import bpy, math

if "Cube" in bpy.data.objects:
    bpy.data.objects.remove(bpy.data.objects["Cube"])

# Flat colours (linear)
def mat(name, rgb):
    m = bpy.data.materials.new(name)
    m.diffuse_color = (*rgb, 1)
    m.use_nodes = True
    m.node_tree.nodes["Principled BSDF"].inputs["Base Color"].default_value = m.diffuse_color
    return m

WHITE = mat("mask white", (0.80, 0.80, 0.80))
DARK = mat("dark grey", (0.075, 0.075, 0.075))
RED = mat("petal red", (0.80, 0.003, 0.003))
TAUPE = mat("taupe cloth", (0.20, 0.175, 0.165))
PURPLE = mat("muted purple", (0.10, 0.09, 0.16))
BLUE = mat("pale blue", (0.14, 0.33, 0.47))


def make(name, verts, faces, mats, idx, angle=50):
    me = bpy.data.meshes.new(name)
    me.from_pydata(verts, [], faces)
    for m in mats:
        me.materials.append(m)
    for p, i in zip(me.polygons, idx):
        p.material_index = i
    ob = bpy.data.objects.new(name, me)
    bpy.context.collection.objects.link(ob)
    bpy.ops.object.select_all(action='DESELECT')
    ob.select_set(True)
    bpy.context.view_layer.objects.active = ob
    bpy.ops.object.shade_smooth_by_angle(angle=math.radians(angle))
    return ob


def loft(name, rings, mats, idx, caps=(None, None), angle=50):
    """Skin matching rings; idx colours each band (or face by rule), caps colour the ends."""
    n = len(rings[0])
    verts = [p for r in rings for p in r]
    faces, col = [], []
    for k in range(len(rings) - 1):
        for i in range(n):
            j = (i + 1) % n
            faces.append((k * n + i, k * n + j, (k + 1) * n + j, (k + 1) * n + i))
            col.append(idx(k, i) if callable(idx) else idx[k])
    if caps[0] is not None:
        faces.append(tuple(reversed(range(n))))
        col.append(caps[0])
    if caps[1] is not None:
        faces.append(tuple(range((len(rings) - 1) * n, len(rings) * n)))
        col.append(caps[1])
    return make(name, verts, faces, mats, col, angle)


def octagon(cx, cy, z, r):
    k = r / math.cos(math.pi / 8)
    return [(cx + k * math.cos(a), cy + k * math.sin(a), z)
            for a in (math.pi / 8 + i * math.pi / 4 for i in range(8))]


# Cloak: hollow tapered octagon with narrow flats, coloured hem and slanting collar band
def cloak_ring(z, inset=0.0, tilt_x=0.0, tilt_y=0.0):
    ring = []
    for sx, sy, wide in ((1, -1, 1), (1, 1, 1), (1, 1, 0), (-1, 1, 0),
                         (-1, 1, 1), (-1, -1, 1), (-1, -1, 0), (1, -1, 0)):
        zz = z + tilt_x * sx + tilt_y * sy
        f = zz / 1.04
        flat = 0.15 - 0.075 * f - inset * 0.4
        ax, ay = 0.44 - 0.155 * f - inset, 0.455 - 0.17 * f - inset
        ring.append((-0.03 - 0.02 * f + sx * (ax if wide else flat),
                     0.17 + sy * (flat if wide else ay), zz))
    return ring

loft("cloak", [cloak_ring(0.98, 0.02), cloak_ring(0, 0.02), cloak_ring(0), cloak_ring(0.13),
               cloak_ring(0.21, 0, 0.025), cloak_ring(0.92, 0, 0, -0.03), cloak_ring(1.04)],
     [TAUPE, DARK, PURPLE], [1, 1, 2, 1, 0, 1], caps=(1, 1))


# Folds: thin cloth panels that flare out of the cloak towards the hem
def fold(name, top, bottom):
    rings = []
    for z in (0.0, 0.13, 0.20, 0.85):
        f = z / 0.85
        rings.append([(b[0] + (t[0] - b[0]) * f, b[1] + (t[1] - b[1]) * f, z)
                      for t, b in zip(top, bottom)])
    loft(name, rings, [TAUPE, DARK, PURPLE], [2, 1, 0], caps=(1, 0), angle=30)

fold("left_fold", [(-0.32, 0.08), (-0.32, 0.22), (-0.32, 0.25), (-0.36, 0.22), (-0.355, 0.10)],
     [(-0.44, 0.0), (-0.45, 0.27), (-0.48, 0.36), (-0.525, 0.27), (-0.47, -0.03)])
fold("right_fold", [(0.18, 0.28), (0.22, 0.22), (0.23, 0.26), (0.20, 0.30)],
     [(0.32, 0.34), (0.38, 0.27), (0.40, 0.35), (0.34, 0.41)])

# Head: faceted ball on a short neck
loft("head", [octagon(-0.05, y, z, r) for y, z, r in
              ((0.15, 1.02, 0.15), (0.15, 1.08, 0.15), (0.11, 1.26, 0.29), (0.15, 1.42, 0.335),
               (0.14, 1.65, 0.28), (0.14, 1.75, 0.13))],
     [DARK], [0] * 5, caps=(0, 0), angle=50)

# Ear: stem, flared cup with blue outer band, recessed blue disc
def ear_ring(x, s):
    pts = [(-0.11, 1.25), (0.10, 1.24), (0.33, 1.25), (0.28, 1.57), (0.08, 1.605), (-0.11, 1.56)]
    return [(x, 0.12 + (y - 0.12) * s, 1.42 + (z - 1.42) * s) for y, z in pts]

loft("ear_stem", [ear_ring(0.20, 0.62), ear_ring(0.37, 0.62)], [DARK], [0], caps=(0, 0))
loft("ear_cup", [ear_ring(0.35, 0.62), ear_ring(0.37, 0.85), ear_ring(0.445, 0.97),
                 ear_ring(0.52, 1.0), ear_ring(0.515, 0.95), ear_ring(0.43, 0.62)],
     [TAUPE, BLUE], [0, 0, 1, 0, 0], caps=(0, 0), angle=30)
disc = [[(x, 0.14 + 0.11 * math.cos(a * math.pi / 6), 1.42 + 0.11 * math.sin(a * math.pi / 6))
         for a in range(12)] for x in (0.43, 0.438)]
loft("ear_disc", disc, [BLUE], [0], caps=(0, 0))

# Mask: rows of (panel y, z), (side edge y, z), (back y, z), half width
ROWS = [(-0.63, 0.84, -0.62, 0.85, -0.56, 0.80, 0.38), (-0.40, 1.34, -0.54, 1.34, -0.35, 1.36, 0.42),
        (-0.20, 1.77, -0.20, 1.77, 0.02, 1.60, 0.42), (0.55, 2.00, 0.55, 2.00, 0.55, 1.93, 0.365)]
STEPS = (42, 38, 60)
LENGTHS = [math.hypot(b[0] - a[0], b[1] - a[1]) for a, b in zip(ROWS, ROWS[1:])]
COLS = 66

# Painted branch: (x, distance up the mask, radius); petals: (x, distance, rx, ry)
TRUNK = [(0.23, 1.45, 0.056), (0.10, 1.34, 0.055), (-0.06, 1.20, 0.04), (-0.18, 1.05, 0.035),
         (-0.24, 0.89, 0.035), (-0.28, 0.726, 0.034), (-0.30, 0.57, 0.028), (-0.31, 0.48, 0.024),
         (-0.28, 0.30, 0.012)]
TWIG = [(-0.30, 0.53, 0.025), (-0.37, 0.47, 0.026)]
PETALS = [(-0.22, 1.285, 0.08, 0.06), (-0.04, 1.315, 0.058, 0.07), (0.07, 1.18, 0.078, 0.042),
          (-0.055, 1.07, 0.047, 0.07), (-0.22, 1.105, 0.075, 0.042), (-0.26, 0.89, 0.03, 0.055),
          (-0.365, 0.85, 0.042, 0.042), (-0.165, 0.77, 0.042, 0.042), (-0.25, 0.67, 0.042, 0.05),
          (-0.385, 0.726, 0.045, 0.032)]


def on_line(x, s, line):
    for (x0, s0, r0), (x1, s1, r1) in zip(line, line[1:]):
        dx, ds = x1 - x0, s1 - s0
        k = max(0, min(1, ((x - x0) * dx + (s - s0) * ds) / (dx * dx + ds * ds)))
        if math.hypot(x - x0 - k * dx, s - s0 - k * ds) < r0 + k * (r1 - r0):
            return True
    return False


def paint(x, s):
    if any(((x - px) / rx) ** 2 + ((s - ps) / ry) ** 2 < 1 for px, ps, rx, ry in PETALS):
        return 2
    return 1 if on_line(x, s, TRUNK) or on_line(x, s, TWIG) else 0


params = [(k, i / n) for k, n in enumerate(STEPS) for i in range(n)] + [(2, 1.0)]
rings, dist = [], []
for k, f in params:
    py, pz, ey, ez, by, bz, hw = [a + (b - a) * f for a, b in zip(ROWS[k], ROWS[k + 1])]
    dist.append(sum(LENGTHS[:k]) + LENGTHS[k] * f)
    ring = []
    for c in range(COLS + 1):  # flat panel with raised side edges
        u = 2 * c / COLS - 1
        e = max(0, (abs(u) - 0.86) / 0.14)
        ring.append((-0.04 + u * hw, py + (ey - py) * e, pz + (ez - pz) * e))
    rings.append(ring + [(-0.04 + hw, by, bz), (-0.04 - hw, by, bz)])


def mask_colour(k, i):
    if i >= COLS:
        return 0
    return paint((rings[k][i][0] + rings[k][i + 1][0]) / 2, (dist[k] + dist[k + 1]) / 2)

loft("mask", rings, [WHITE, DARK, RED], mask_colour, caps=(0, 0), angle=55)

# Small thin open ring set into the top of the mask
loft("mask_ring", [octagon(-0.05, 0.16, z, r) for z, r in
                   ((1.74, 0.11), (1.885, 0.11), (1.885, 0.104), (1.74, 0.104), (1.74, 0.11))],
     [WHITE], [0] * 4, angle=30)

WHAT THIS TASK INVOLVES:
Could you repeat exactly the lines in the listing above from the one with "rings, dist = [], []" down to the one with "u = 2 * c / COLS - 1"? Include both of those lines.

EXERCISE SOLUTION:
rings, dist = [], []
for k, f in params:
    py, pz, ey, ez, by, bz, hw = [a + (b - a) * f for a, b in zip(ROWS[k], ROWS[k + 1])]
    dist.append(sum(LENGTHS[:k]) + LENGTHS[k] * f)
    ring = []
    for c in range(COLS + 1):  # flat panel with raised side edges
        u = 2 * c / COLS - 1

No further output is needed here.